*** Opening Data provided ***

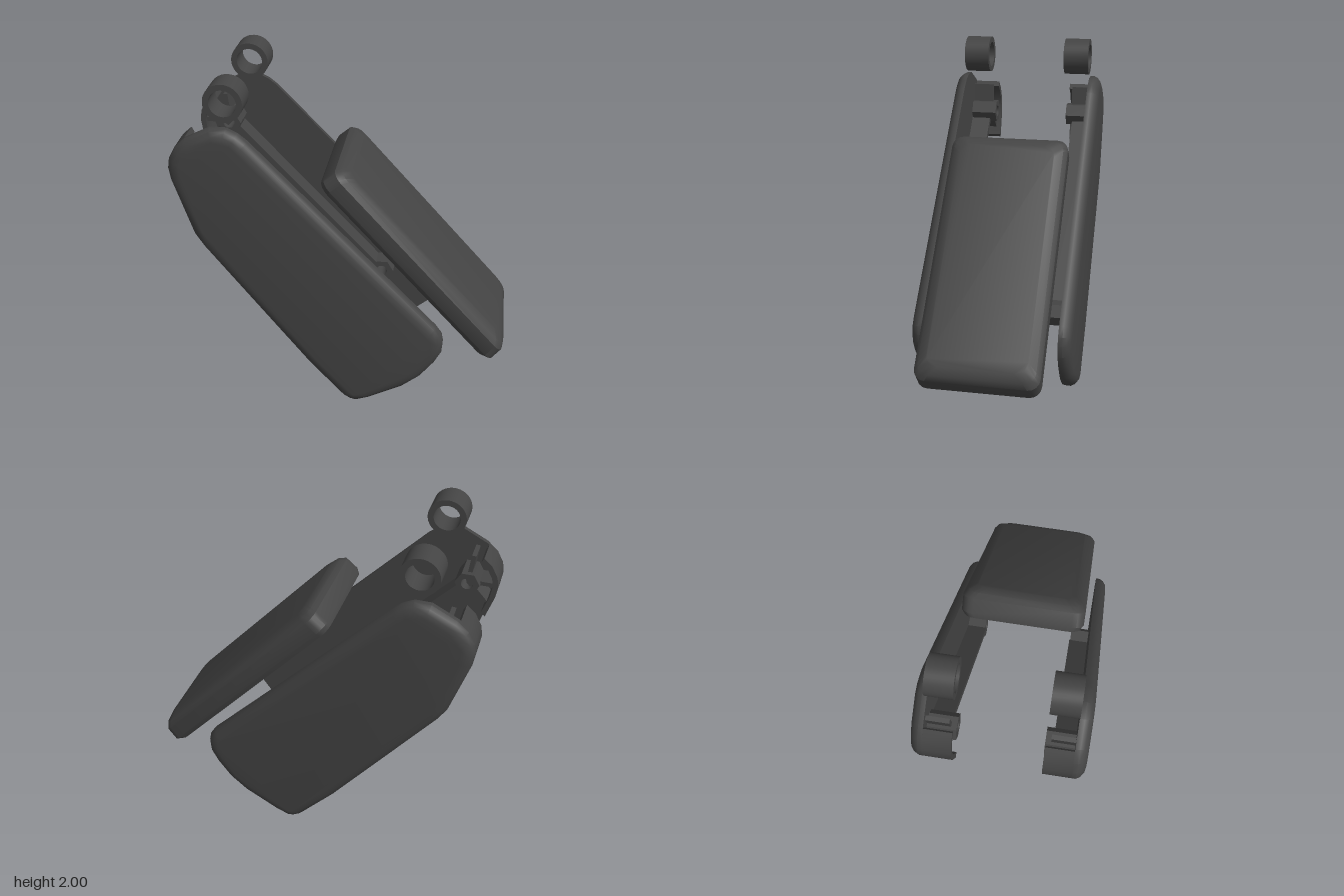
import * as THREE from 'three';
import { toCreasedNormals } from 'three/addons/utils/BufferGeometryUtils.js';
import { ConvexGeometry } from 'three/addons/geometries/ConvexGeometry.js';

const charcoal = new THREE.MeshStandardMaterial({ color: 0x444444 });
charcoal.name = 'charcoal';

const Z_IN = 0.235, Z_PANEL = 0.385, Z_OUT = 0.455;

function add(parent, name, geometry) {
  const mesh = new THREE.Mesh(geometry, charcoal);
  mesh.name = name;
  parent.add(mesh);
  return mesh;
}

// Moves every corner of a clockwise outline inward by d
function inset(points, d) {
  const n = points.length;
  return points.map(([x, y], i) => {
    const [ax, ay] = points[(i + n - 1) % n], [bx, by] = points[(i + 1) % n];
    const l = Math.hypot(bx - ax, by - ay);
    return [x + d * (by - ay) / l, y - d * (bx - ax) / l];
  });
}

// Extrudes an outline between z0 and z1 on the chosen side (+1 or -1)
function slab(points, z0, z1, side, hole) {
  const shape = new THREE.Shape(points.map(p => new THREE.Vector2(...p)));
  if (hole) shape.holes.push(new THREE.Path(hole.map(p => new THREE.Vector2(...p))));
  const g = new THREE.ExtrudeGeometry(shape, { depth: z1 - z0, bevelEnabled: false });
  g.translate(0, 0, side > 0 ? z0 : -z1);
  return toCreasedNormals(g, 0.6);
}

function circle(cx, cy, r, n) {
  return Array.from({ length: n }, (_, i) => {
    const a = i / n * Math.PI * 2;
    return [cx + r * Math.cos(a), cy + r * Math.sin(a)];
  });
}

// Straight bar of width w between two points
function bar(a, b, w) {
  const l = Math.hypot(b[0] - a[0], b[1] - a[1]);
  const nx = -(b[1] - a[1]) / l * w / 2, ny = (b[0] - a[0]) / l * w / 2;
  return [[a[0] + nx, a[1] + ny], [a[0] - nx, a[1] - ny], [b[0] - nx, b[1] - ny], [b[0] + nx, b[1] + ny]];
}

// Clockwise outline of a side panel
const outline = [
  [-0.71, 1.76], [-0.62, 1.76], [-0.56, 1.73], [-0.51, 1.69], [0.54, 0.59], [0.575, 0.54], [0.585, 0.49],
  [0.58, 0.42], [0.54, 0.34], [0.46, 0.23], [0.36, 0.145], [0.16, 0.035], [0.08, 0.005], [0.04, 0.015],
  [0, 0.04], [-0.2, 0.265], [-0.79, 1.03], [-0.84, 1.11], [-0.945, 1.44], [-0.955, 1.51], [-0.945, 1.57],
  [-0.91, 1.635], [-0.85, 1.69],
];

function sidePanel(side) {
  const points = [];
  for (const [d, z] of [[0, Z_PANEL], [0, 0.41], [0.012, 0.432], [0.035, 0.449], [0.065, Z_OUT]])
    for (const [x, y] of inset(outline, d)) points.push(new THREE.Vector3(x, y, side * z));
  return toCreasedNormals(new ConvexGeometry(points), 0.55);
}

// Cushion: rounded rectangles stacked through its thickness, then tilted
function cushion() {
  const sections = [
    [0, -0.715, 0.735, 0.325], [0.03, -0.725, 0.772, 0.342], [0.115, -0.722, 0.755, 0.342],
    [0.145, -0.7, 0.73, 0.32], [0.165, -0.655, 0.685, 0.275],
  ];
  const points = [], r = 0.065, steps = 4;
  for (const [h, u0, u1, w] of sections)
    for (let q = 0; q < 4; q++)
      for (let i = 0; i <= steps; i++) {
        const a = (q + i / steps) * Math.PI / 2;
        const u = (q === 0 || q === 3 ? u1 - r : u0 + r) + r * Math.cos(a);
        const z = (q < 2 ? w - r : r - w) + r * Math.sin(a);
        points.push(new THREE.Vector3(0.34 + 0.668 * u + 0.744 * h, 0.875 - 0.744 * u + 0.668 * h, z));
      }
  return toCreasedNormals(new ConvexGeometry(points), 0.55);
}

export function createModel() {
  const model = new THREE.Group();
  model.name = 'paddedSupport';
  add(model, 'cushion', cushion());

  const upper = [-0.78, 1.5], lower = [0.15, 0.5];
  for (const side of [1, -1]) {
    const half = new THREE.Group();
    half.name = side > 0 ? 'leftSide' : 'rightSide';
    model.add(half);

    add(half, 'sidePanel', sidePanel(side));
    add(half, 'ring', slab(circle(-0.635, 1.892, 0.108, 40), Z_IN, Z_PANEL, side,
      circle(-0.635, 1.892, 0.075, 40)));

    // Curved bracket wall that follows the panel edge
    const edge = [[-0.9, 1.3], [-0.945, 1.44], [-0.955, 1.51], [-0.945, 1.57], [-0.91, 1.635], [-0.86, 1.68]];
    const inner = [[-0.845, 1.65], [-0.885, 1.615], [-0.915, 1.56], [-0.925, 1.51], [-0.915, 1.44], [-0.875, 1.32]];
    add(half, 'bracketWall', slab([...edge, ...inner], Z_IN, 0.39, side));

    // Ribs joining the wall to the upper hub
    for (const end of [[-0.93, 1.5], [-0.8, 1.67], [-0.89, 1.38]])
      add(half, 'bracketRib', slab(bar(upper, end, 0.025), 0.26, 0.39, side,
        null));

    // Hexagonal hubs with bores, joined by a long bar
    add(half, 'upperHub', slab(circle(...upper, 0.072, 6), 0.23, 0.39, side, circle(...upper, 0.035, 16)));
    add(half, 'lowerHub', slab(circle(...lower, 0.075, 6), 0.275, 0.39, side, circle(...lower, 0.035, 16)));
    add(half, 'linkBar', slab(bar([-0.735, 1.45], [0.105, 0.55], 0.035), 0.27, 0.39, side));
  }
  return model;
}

*** Closing Data provided ***
*** Opening Data provided ***

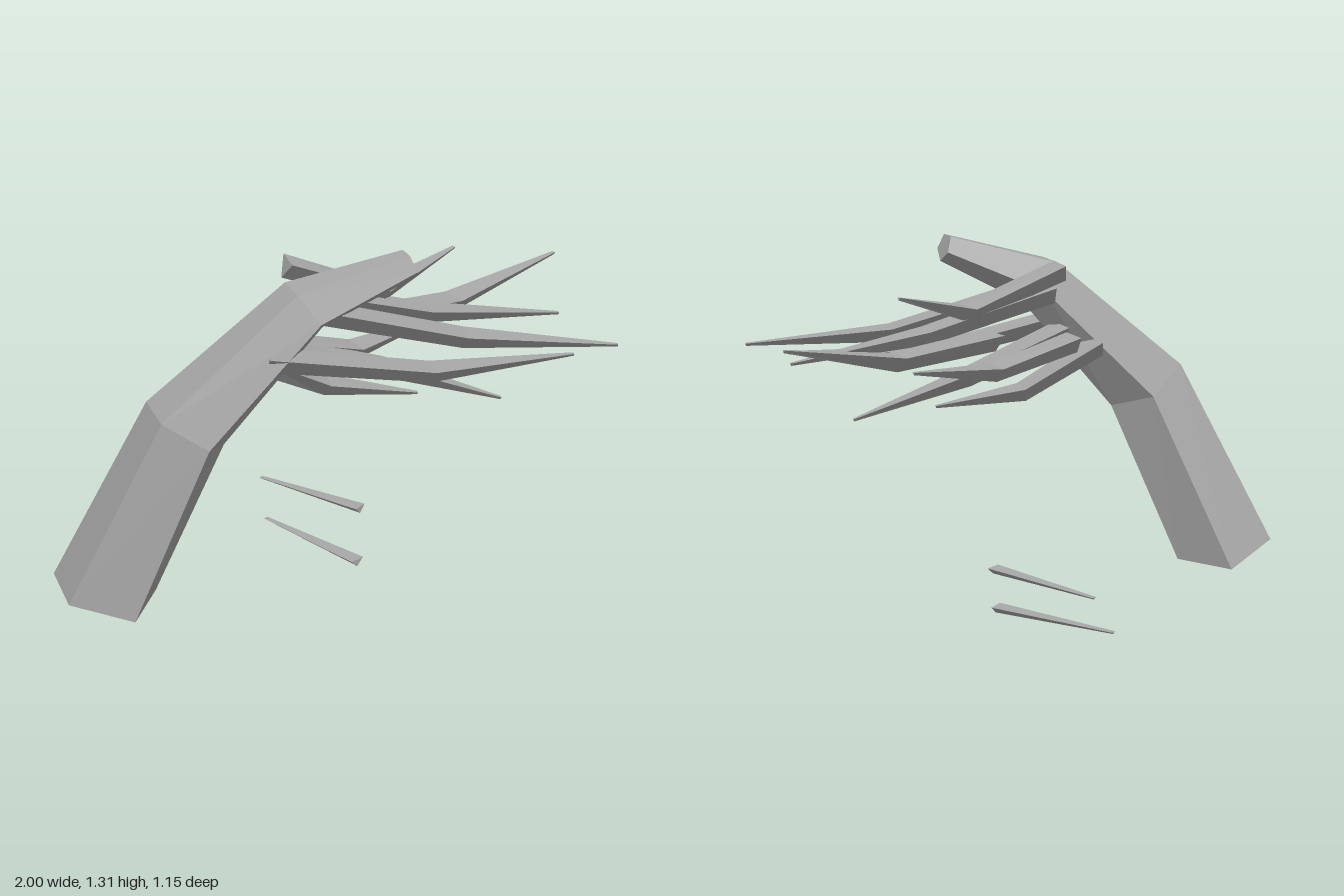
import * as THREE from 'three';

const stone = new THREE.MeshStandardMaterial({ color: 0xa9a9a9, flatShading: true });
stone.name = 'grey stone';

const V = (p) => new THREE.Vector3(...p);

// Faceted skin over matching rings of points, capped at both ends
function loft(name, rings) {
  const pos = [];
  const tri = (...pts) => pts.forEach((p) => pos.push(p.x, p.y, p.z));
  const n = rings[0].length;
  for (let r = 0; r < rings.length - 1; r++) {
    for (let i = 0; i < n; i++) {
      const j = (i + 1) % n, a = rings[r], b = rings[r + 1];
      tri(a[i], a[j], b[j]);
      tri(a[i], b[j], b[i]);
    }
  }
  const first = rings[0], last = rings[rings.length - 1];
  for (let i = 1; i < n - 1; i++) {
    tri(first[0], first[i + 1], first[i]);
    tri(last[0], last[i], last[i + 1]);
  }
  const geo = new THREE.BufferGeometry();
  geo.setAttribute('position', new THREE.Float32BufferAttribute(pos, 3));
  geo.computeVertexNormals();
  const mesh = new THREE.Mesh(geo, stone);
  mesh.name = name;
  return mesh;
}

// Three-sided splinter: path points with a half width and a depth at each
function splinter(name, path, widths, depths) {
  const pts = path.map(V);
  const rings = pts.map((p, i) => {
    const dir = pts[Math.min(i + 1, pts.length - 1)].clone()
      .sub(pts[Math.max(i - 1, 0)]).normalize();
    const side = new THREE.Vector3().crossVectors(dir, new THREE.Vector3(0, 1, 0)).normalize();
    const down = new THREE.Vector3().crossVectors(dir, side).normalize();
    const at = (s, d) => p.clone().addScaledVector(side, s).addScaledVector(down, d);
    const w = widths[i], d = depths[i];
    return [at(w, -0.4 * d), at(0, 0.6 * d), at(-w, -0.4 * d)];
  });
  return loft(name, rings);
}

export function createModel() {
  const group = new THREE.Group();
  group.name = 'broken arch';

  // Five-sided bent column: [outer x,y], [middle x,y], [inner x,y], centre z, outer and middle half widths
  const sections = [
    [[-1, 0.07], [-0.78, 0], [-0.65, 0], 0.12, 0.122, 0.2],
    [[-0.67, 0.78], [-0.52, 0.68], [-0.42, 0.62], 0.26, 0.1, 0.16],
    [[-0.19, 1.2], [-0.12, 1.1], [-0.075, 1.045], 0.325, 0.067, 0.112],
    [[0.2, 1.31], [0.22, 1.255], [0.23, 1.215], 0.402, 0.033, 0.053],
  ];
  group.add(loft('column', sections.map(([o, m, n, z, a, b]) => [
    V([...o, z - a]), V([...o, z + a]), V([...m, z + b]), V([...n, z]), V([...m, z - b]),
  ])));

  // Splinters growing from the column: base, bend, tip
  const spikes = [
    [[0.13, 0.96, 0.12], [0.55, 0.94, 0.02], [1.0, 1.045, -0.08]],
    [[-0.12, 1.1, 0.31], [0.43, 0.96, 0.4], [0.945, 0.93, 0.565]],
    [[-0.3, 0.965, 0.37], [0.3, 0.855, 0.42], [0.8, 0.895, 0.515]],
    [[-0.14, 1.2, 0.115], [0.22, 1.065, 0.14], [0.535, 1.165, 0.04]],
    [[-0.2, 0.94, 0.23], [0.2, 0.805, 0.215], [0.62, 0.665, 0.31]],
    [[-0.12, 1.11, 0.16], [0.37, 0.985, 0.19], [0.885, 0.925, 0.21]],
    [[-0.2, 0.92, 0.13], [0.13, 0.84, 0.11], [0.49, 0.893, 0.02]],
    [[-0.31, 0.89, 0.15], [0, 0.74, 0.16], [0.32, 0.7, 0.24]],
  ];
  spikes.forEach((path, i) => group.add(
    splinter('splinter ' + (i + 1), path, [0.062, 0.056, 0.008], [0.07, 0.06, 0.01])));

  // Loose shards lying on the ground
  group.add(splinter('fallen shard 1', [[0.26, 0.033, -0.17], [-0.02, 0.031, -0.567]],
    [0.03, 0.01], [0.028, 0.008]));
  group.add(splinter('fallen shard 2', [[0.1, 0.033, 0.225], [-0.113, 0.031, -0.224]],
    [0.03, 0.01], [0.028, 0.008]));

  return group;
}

*** Closing Data provided ***

◆ Assignment
Across the entries above, find the lines with the string "parent" and copy them.

◆ Written solution
function add(parent, name, geometry) {
  parent.add(mesh);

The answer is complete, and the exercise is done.